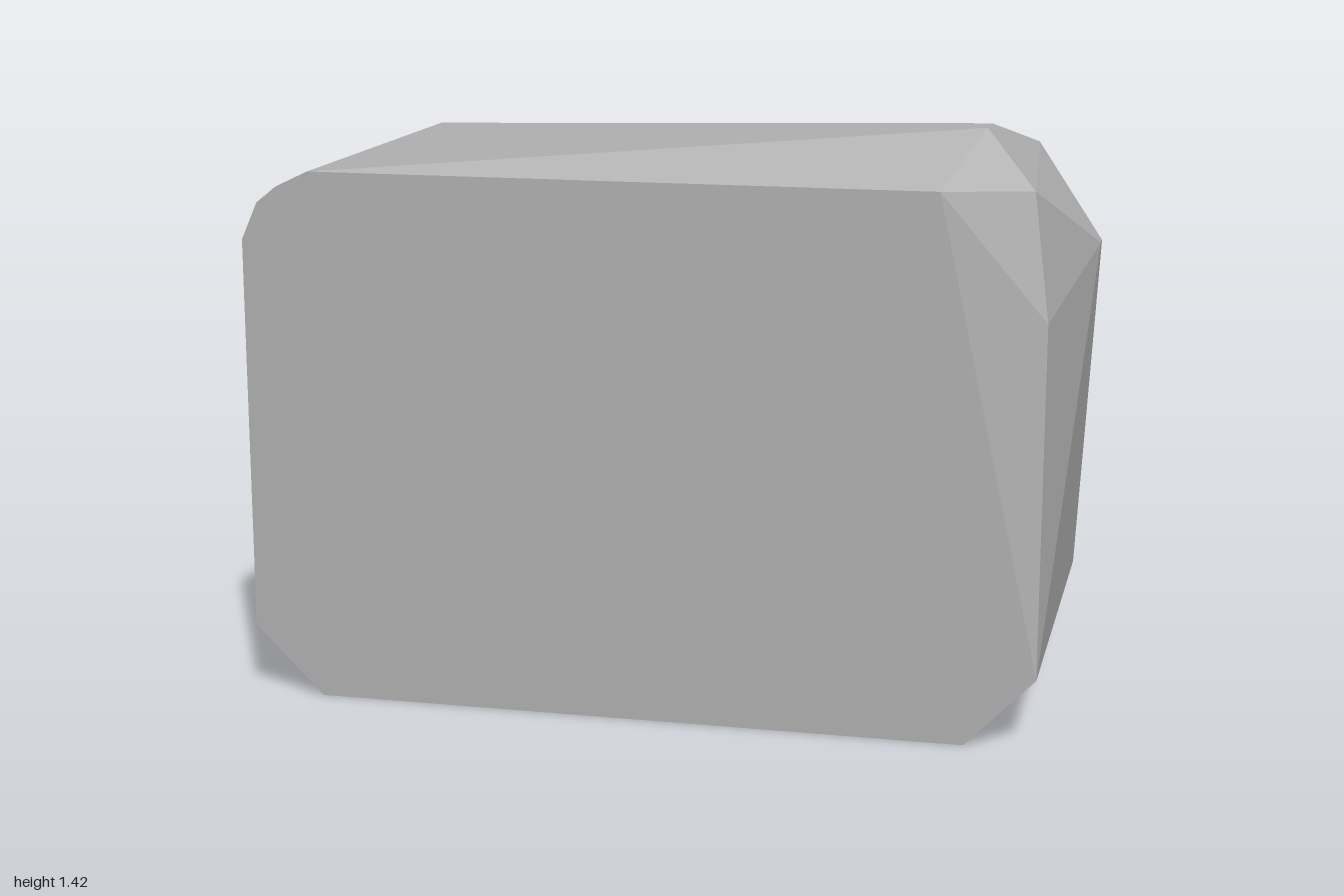
import * as THREE from 'three';
import { ConvexGeometry } from 'three/addons/geometries/ConvexGeometry.js';

export function createModel() {
  const group = new THREE.Group();
  group.name = 'stoneBlock';
  const stone = new THREE.MeshStandardMaterial({ color: 0xb0b0b0, flatShading: true });
  stone.name = 'grey stone';

  const points = [];
  const add = (x, y, z) => points.push(new THREE.Vector3(x, y, z));

  // Chamfered outline shared by the two flat ends
  const outline = [
    [-0.83, 0], [-1, 0.17], [-1, 1.13], [-0.96, 1.22], [-0.91, 1.26],
    [-0.83, 1.298], [0.67, 1.298], [0.915, 0.17], [0.75, 0],
  ];
  for (const z of [0.5, -0.5]) outline.forEach(([x, y]) => add(x, y, z));

  // Back upper chamfer
  add(0.915, 1.01, -0.5);

  // Chipped front corner
  add(0.875, 1.295, 0.425);
  add(0.915, 1.0, 0.463);

  // Raised crest
  add(0.75, 1.42, 0.3);
  add(0.75, 1.42, 0.21);
  add(0.75, 1.376, -0.05);
  add(0.83, 1.34, -0.12);

  // Bulge on the side
  add(1, 1.13, 0.09);
  add(1, 1.13, 0.05);

  const block = new THREE.Mesh(new ConvexGeometry(points), stone);
  block.name = 'block';
  group.add(block);
  return group;
}
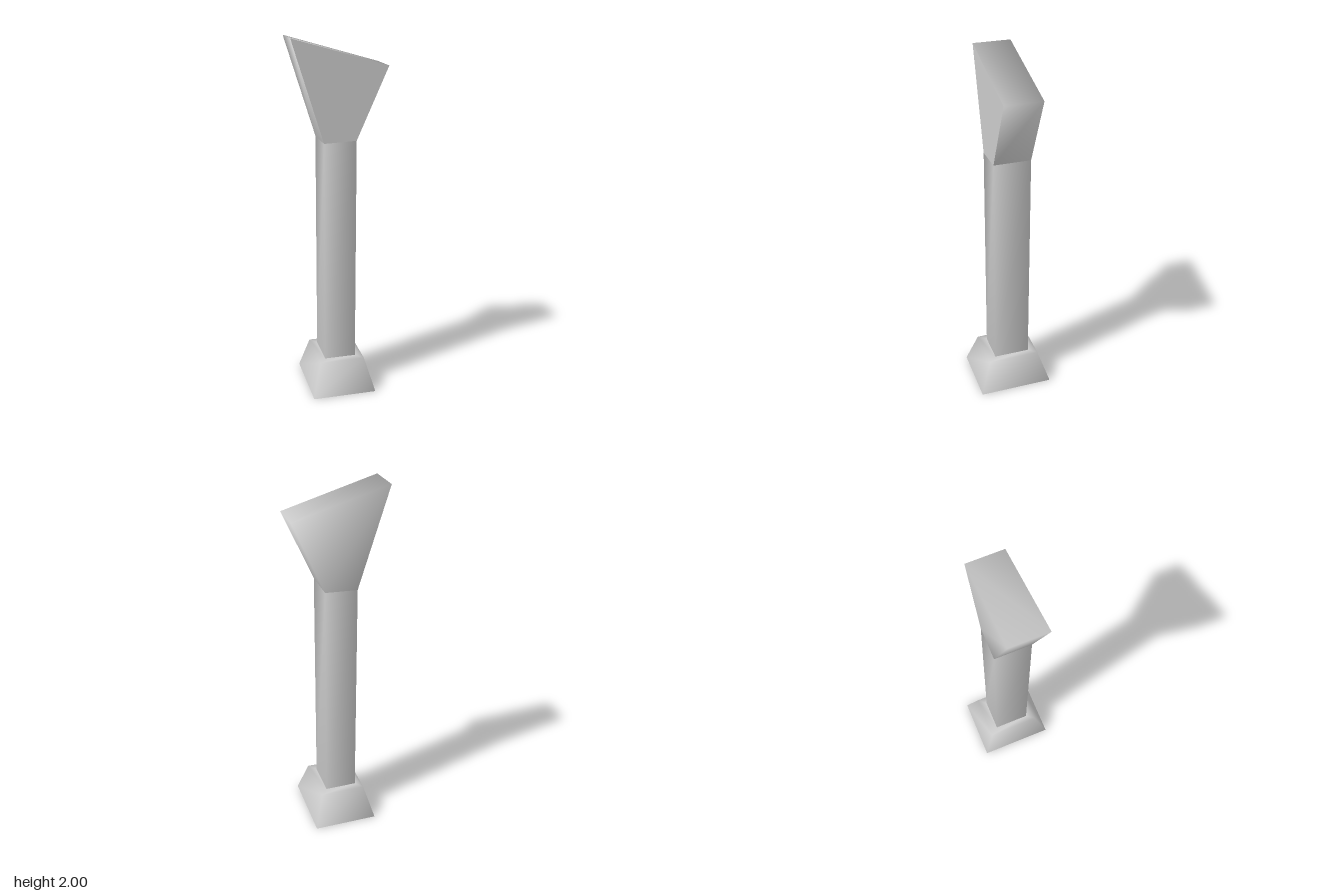
import * as THREE from 'three';

// Four corners, counter-clockwise from above; the left and right edges may differ in height.
function ring(x0, x1, z, y0, y1 = y0) {
  return [[x0, y0, z], [x1, y1, z], [x1, y1, -z], [x0, y0, -z]];
}

// Joins the rings with smooth-shaded walls. The front wall can be left out and the top closed.
function loft(rings, { skipFront = false, cap = false } = {}) {
  const index = [];
  const quad = (a, b, c, d) => index.push(a, b, c, a, c, d);
  for (let r = 0; r < rings.length - 1; r++) {
    for (let i = skipFront ? 1 : 0; i < 4; i++) {
      const j = (i + 1) % 4, lo = r * 4, hi = lo + 4;
      quad(lo + i, lo + j, hi + j, hi + i);
    }
  }
  const top = (rings.length - 1) * 4;
  if (cap) quad(top, top + 1, top + 2, top + 3);
  const geometry = new THREE.BufferGeometry();
  geometry.setAttribute('position', new THREE.Float32BufferAttribute(rings.flat(2), 3));
  geometry.setIndex(index);
  geometry.computeVertexNormals();
  return geometry;
}

export function createModel() {
  const model = new THREE.Group();
  model.name = 'pillar';
  const stone = new THREE.MeshStandardMaterial({ color: 0xcccccc, side: THREE.DoubleSide });
  stone.name = 'light grey';

  const add = (name, geometry) => {
    const mesh = new THREE.Mesh(geometry, stone);
    mesh.name = name;
    model.add(mesh);
  };

  const shaftFoot = ring(-0.091, 0.087, 0.103, 0.19);
  const shaftTop = ring(-0.091, 0.087, 0.103, 1.453, 1.46);
  const headTop = ring(-0.262, 0.26, 0.103, 2, 1.85);

  // Hollow tapered base, open below, with a ledge running in to the shaft
  add('base', loft([
    ring(-0.181, 0.181, 0.213, 0),
    ring(-0.128, 0.128, 0.15, 0.19),
    shaftFoot,
  ]));

  // Straight square shaft
  add('shaft', loft([shaftFoot, shaftTop]));

  // Flared head with a slanted top; its front is a separate flat face
  add('head', loft([shaftTop, headTop], { skipFront: true, cap: true }));
  const front = new THREE.BufferGeometry();
  const corners = [shaftTop[0], shaftTop[1], headTop[1], headTop[0]];
  front.setAttribute('position', new THREE.Float32BufferAttribute(corners.flat(), 3));
  front.setIndex([0, 1, 2, 0, 2, 3]);
  front.computeVertexNormals();
  add('headFront', front);

  return model;
}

Task prompt »
In the entries above, find each line with the word "MeshStandardMaterial" and show it.

Response to this task »
  const stone = new THREE.MeshStandardMaterial({ color: 0xb0b0b0, flatShading: true });
  const stone = new THREE.MeshStandardMaterial({ color: 0xcccccc, side: THREE.DoubleSide });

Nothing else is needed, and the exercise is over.